+++ Data listing +++

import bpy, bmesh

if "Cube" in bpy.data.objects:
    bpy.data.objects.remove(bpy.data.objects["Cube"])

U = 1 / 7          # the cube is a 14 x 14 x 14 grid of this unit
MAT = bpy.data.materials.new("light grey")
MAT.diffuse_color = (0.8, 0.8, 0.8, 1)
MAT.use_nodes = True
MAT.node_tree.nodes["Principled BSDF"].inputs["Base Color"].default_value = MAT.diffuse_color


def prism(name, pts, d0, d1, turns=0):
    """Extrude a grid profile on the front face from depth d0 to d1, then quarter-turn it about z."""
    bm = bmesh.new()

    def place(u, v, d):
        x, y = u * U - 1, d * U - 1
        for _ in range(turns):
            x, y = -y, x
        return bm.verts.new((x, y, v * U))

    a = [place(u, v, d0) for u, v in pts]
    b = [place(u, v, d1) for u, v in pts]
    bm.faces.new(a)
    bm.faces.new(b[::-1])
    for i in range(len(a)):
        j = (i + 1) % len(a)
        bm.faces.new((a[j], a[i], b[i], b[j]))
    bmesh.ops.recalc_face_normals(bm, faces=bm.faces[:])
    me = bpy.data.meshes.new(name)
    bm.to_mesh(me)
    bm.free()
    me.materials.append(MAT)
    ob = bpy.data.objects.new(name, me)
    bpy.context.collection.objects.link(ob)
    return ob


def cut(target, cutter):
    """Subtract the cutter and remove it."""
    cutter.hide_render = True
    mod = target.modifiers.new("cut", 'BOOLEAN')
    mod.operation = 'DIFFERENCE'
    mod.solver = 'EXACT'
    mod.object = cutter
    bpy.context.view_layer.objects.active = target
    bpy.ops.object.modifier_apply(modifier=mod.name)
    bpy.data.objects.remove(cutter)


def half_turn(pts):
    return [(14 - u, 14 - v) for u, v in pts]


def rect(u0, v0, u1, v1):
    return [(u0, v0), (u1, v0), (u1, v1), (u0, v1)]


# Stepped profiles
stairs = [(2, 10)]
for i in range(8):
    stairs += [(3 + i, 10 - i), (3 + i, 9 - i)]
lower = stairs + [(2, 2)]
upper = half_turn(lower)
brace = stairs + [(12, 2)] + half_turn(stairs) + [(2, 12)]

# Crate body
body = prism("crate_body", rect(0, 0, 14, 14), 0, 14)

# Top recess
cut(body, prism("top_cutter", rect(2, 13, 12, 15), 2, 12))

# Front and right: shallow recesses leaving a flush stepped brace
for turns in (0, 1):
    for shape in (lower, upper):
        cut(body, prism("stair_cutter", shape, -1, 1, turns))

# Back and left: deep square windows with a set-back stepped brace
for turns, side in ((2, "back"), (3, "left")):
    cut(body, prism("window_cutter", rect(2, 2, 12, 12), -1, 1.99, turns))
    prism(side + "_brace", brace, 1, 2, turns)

+++

Task statement:
Start at the first line of the data above. Stop after the line containing "cutter.hide_render = True", reproducing each line exactly and adding nothing.

Expected output:
import bpy, bmesh

if "Cube" in bpy.data.objects:
    bpy.data.objects.remove(bpy.data.objects["Cube"])

U = 1 / 7          # the cube is a 14 x 14 x 14 grid of this unit
MAT = bpy.data.materials.new("light grey")
MAT.diffuse_color = (0.8, 0.8, 0.8, 1)
MAT.use_nodes = True
MAT.node_tree.nodes["Principled BSDF"].inputs["Base Color"].default_value = MAT.diffuse_color


def prism(name, pts, d0, d1, turns=0):
    """Extrude a grid profile on the front face from depth d0 to d1, then quarter-turn it about z."""
    bm = bmesh.new()

    def place(u, v, d):
        x, y = u * U - 1, d * U - 1
        for _ in range(turns):
            x, y = -y, x
        return bm.verts.new((x, y, v * U))

    a = [place(u, v, d0) for u, v in pts]
    b = [place(u, v, d1) for u, v in pts]
    bm.faces.new(a)
    bm.faces.new(b[::-1])
    for i in range(len(a)):
        j = (i + 1) % len(a)
        bm.faces.new((a[j], a[i], b[i], b[j]))
    bmesh.ops.recalc_face_normals(bm, faces=bm.faces[:])
    me = bpy.data.meshes.new(name)
    bm.to_mesh(me)
    bm.free()
    me.materials.append(MAT)
    ob = bpy.data.objects.new(name, me)
    bpy.context.collection.objects.link(ob)
    return ob


def cut(target, cutter):
    """Subtract the cutter and remove it."""
    cutter.hide_render = True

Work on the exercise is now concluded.